Scott provided the historical soundtrack for this remarkable run of Bison the past decade. The coaches changed, the players graduated, new fans jumped on for the joyride - but Scott’s voice was the constant. It was in Missoula for the start of it all. It was at the Fargodome when Steve Walker hit Kole Heckendorf for the touchdown against Sam Houston State. It was in San Luis Obispo, Calif., when Walker and Heckendorf again pulled off a miracle. It called Ben Woodside’s shot in Sioux Falls and Lawrence Alexander’s in Spokane. It was there when Brock Jensen ran into the end zone against Georgia Southern and again against Kansas State. It described Marcus Williams’ touchdowns in TCF Bank Stadium and Tyler Roehl’s rumble at the Metrodome.
Of course it was in Frisco, from Travis Beck’s interception return to Carson Wentz’s dive for the pylon.
These signature moments, all three-dozen of them, brought to you for all-time by Scott Miller.
You need to know how important this was to him, about how much it mattered to get it right and be perfect. How much he cared. It was his life, and that’s not meant to be dramatic. Next to his strong faith and his family, being prepared and calling a great game were the most important things in his life. Scott was the most consummate professional I’ve known in 30 years in the media. There’s no need to name a second-place finisher because nobody else was close.
That doesn’t mean he wasn’t fun - and funny. He was, hilariously so and in a mischievous sort of way. Another fine trait. You heard it on the air, when Scotty called the play-by-play of a male streaker at a Bison football road game running across the field and dangerously scaling a chain-link fence.
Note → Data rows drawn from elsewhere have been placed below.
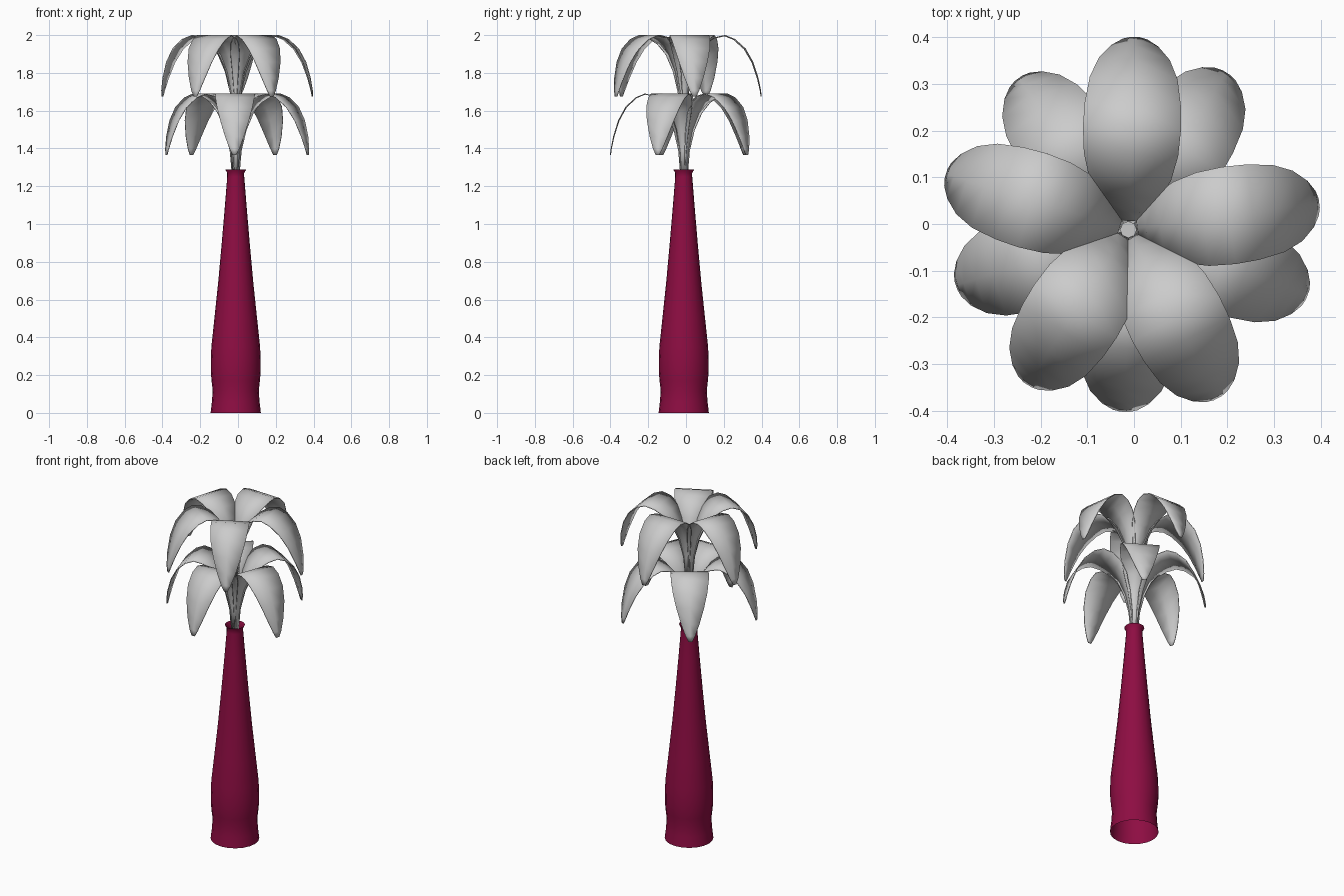
import bpy, bmesh
from math import cos, sin, radians, pi

if "Cube" in bpy.data.objects:
    bpy.data.objects.remove(bpy.data.objects["Cube"])

CX, CY = -0.012, -0.012


def finish(name, bm, angle, color=None):
    mesh = bpy.data.meshes.new(name)
    bmesh.ops.recalc_face_normals(bm, faces=bm.faces)
    bm.to_mesh(mesh)
    bm.free()
    ob = bpy.data.objects.new(name, mesh)
    bpy.context.collection.objects.link(ob)
    if color:
        mat = bpy.data.materials.new(name + "_colour")
        mat.diffuse_color = color
        mat.use_nodes = True
        mat.node_tree.nodes["Principled BSDF"].inputs["Base Color"].default_value = mat.diffuse_color
        mesh.materials.append(mat)
    bpy.ops.object.select_all(action='DESELECT')
    ob.select_set(True)
    bpy.context.view_layer.objects.active = ob
    bpy.ops.object.shade_smooth_by_angle(angle=radians(angle))
    return ob


def lathe(name, profile, sides, color=None, cap=False):
    bm = bmesh.new()
    rings = [[bm.verts.new((CX + r * cos(2 * pi * i / sides),
                            CY + r * sin(2 * pi * i / sides), z))
              for i in range(sides)] for r, z in profile]
    for a, b in zip(rings, rings[1:]):
        for i in range(sides):
            j = (i + 1) % sides
            bm.faces.new((a[i], a[j], b[j], b[i]))
    if cap:
        bm.faces.new(rings[-1])
    return finish(name, bm, 40, color)


# Arching leaf: distance from stem, height below the crown, half width
LEAF = [(0.015, -0.42, 0.014), (0.022, -0.30, 0.022), (0.04, -0.19, 0.042),
        (0.07, -0.10, 0.068), (0.11, -0.045, 0.088), (0.16, -0.012, 0.101),
        (0.215, 0.0, 0.105), (0.265, -0.02, 0.103), (0.32, -0.07, 0.094),
        (0.36, -0.14, 0.076), (0.388, -0.225, 0.05), (0.402, -0.29, 0.026),
        (0.406, -0.322, 0.01)]


def leaf(name, direction, top, scale=1.0):
    bm = bmesh.new()
    c, s = cos(radians(direction)), sin(radians(direction))
    rows = []
    for r, z, w in LEAF:
        r *= scale
        rows.append([bm.verts.new((CX + r * c - t * w * s,
                                   CY + r * s + t * w * c, top + z))
                     for t in (-1, 0, 1)])
    for a, b in zip(rows, rows[1:]):
        for i in range(2):
            bm.faces.new((a[i], a[i + 1], b[i + 1], b[i]))
    ob = finish(name, bm, 60)
    mod = ob.modifiers.new("thickness", 'SOLIDIFY')
    mod.thickness = 0.005
    mod.offset = 0


# Tall tapered vase, open underneath, with a small flared lip
lathe("vase", [(0.133, 0), (0.126, 0.06), (0.122, 0.12), (0.128, 0.17),
               (0.132, 0.22), (0.132, 0.28), (0.129, 0.35), (0.113, 0.5),
               (0.092, 0.7), (0.074, 0.9), (0.057, 1.1), (0.045, 1.25),
               (0.045, 1.27), (0.055, 1.288)], 20, (0.27, 0.004, 0.055, 1))

# Central stem
lathe("stem", [(0.018, 1.2), (0.018, 1.66)], 8, cap=True)

# Two whorls of five drooping leaves
for i, (d, k) in enumerate([(88, 1.01), (8, 1.01), (-62, 1.0), (-123, 0.97), (163, 1.0)]):
    leaf(f"upper_leaf_{i + 1}", d, 1.997, k)
for i, (d, k) in enumerate([(58, 0.97), (-20, 1.0), (-91, 0.955), (-162, 0.95), (126, 0.98)]):
    leaf(f"lower_leaf_{i + 1}", d, 1.688, k)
Who else tells a college kid over the airwaves to make sure he’s careful going over the fence because, well, things could get caught?
There’s a thing about the brotherhood of sports media who’ve been covering the Bison all these years. You spend so much time together in airplanes, press boxes, hotels, bars, restaurants, rental cars and a million other places that you just have stories. Who can remember them all? It was all so much fun. Bourbon Street. Some redneck joint in the backwoods of Arkansas. Driving the backroads of Louisiana in a van with no brakes. Two flights when the plane’s windshield cracked at 20,000 feet.
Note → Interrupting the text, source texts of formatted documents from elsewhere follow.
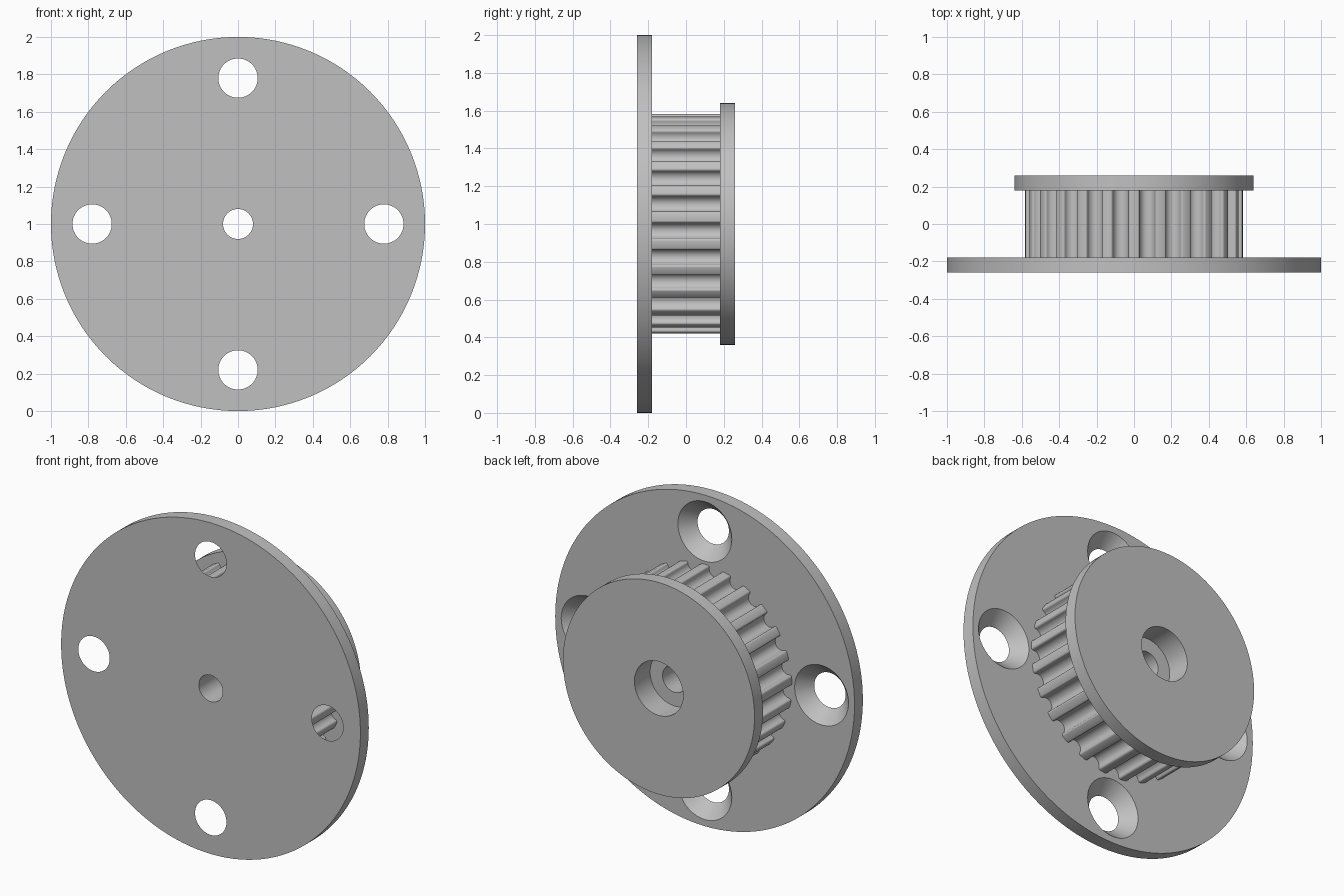
import bpy, bmesh, math
from mathutils import Matrix, Vector

cube = bpy.data.objects.get("Cube")
if cube:
    bpy.data.objects.remove(cube, do_unlink=True)

grey = bpy.data.materials.new("plain grey")
grey.use_nodes = True
colour = (0.53, 0.53, 0.53, 1)
grey.diffuse_color = colour
grey.node_tree.nodes["Principled BSDF"].inputs["Base Color"].default_value = colour

CENTRE = 1.0                      # height of the shared axle
FRONT, PLATE_BACK, FLANGE_FRONT, BACK = -0.26, -0.18, 0.18, 0.26
BORE, COUNTERBORE, FLOOR = 0.08, 0.163, 0.11


def add_object(name, bm):
    mesh = bpy.data.meshes.new(name)
    bmesh.ops.recalc_face_normals(bm, faces=bm.faces)
    bm.to_mesh(mesh)
    bm.free()
    mesh.materials.append(grey)
    obj = bpy.data.objects.new(name, mesh)
    bpy.context.collection.objects.link(obj)
    return obj


def disc(name, y0, y1, r0, r1=None, x=0, z=CENTRE, segments=128):
    """Cylinder or cone along y, radius r0 at y0 and r1 at y1."""
    bm = bmesh.new()
    place = Matrix.Translation((x, (y0 + y1) / 2, z)) @ Matrix.Rotation(-math.pi / 2, 4, 'X')
    bmesh.ops.create_cone(bm, cap_ends=True, segments=segments, radius1=r0,
                          radius2=r0 if r1 is None else r1, depth=y1 - y0, matrix=place)
    return add_object(name, bm)


def cut(obj, cutters):
    """Subtract each cutter, then discard it."""
    bpy.context.view_layer.objects.active = obj
    for cutter in cutters:
        cutter.hide_render = True
        mod = obj.modifiers.new("hole", 'BOOLEAN')
        mod.operation, mod.solver, mod.object = 'DIFFERENCE', 'EXACT', cutter
        bpy.ops.object.modifier_apply(modifier=mod.name)
        bpy.data.objects.remove(cutter, do_unlink=True)


def toothed_body(name, teeth=25, tip=0.58, depth=0.056, groove=0.042, fillet=0.012):
    """Pulley body with round-bottomed grooves and rounded tooth tips."""
    half = []                     # half a groove: (sideways, radius), floor to tip
    for i in range(9):
        a = math.pi / 2 * i / 8
        half.append((groove * math.sin(a), tip - depth + groove * (1 - math.cos(a))))
    for i in range(5):
        a = math.pi / 2 * i / 4
        half.append((groove + fillet * (1 - math.cos(a)), tip - fillet * (1 - math.sin(a))))
    profile = [(-t, r) for t, r in reversed(half[1:])] + half
    bm = bmesh.new()
    ring = []
    for k in range(teeth):
        # half a pitch off vertical, so one tooth points straight up
        turn = math.pi / 2 - 2 * math.pi * (k + 0.5) / teeth
        out = Vector((math.cos(turn), 0, math.sin(turn)))
        side = Vector((math.sin(turn), 0, -math.cos(turn)))
        for t, r in profile:
            ring.append(bm.verts.new(out * r + side * t + Vector((0, PLATE_BACK, CENTRE))))
    face = bm.faces.new(ring)
    grown = bmesh.ops.extrude_face_region(bm, geom=[face], use_keep_orig=True)["geom"]
    bmesh.ops.translate(bm, verts=[v for v in grown if isinstance(v, bmesh.types.BMVert)],
                        vec=(0, FLANGE_FRONT - PLATE_BACK, 0))
    return add_object(name, bm)


# Mounting plate with a centre bore and four countersunk screw holes
plate = disc("mounting_plate", FRONT, PLATE_BACK, 1.0)
holes = [disc("bore_cutter", FRONT - 0.1, 0, BORE, segments=64)]
slope = (0.18 - 0.105) / (PLATE_BACK - FRONT)
over = 0.02
for k in range(4):
    a = k * math.pi / 2
    holes.append(disc("countersink_cutter", FRONT - over, PLATE_BACK + over,
                      0.105 - slope * over, 0.18 + slope * over,
                      0.78 * math.cos(a), CENTRE + 0.78 * math.sin(a), 64))
cut(plate, holes)

# Toothed body with a stepped bore
body = toothed_body("toothed_body")
cut(body, [disc("bore_cutter", -0.5, 0.5, BORE, segments=64),
           disc("counterbore_cutter", FLOOR, 0.5, COUNTERBORE, segments=64)])

# Belt-retaining flange
flange = disc("belt_flange", FLANGE_FRONT, BACK, 0.64)
cut(flange, [disc("counterbore_cutter", 0, 0.5, COUNTERBORE, segments=64)])

# Smooth curved walls, crisp edges
bpy.ops.object.select_all(action='DESELECT')
for obj in (plate, body, flange):
    obj.select_set(True)
bpy.context.view_layer.objects.active = plate
bpy.ops.object.shade_smooth_by_angle(angle=math.radians(30))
And Scotty, always the straight-laced one who didn’t take part in whatever semi-debauchery might be happening, going along for the ride with a smirk and a couple of dry wisecracks. Except for Bourbon Street. Ask me about it sometime.
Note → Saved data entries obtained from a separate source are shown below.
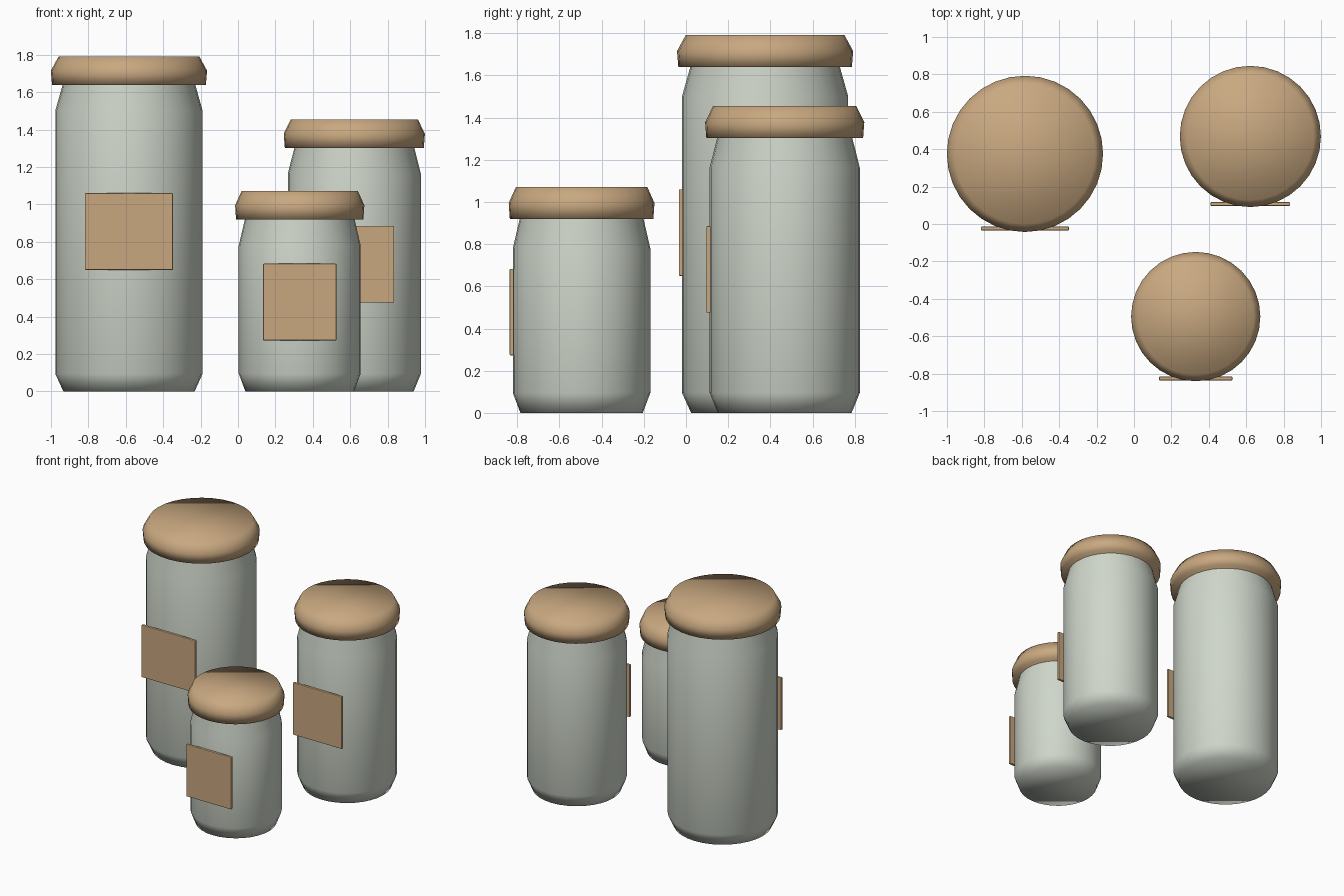
import bpy
import bmesh
from math import cos, sin, tau

default = bpy.data.objects.get("Cube")
if default:
    bpy.data.objects.remove(default, do_unlink=True)

SIDES = 32


def make_material(name, rgb):
    mat = bpy.data.materials.new(name)
    mat.use_nodes = True
    mat.diffuse_color = (*rgb, 1)
    mat.node_tree.nodes["Principled BSDF"].inputs["Base Color"].default_value = (*rgb, 1)
    return mat


glass = make_material("pale green glass", (0.62, 0.67, 0.59))
wood = make_material("tan wood", (0.58, 0.39, 0.215))


def add_object(name, bm, mat, location):
    bmesh.ops.recalc_face_normals(bm, faces=bm.faces)
    mesh = bpy.data.meshes.new(name)
    bm.to_mesh(mesh)
    bm.free()
    mesh.materials.append(mat)
    obj = bpy.data.objects.new(name, mesh)
    obj.location = location
    bpy.context.collection.objects.link(obj)
    return obj


def lathe(name, profile, mat, location):
    """Closed round solid from (radius, height) pairs, smooth all over."""
    bm = bmesh.new()
    rings = [[bm.verts.new((r * cos(tau * i / SIDES), r * sin(tau * i / SIDES), z))
              for i in range(SIDES)] for r, z in profile]
    for low, high in zip(rings, rings[1:]):
        for i in range(SIDES):
            j = (i + 1) % SIDES
            bm.faces.new((low[i], low[j], high[j], high[i]))
    bm.faces.new(rings[0][::-1])
    bm.faces.new(rings[-1])
    for face in bm.faces:
        face.smooth = True
    return add_object(name, bm, mat, location)


def plate(name, size, mat, location):
    """Thin label board with softened edges."""
    bm = bmesh.new()
    bmesh.ops.create_cube(bm, size=1)
    bmesh.ops.scale(bm, vec=size, verts=bm.verts)
    obj = add_object(name, bm, mat, location)
    bevel = obj.modifiers.new("soft edges", "BEVEL")
    bevel.width = 0.004
    bevel.segments = 2
    return obj


def jar(name, x, y, radius, lid_base, label_width, label_z):
    # Body with tapered foot and shoulder, neck hidden inside the lid
    neck = radius * 0.9
    lathe(name + "_body", [(radius * 0.89, 0), (radius, 0.095), (radius, lid_base - 0.14),
                           (neck, lid_base), (neck, lid_base + 0.05)], glass, (x, y, 0))
    # Lid with bulging rim
    rim = radius * 1.06
    lathe(name + "_lid", [(rim * 0.985, 0), (rim, 0.075), (rim * 0.9, 0.152)],
          wood, (x, y, lid_base))
    # Label on the front
    plate(name + "_label", (label_width, 0.02, 0.41), wood, (x, y - radius - 0.005, label_z))


jar("tall_jar", -0.583, 0.375, 0.394, 1.64, 0.47, 0.855)
jar("medium_jar", 0.622, 0.468, 0.356, 1.303, 0.425, 0.68)
jar("small_jar", 0.33, -0.495, 0.326, 0.92, 0.392, 0.478)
One last story.
We have a rescue dog in the McFeely house named Rudy. He survived on the streets for some time before we adopted him and there’s always been a streak in him, just a touch of the street left over. Rudy is an angel but has been known to be, shall we say, distrustful of strangers.
A couple of years ago, Scott came to our house for Thanksgiving. He had not been introduced to Rudy. There was the usual barking and growling and tension when Scott came in the front door. But things settled down and eventually Scott found a place on the couch in front of the TV in the lower level. Rudy was hanging out, still unsure, still a little nervous about Scott.
I went upstairs to get some snacks and returned a few minutes later. Scott was still sitting on the couch. But now Rudy was on the couch, too, a muscle-bound pit bull mix sprawled out with his head on Scott’s lap. The voice of the Bison was cooing to the street dog, scratching his ears, telling him what a good boy he was. And they stayed like that for an hour, watching TV together, like they were lifelong friends. Which they turned out to be.
Good man, Scott Miller. Damn good man.
McFeely is a columnist and radio talk show host for Forum News Service. Email him at firstname.lastname@example.org .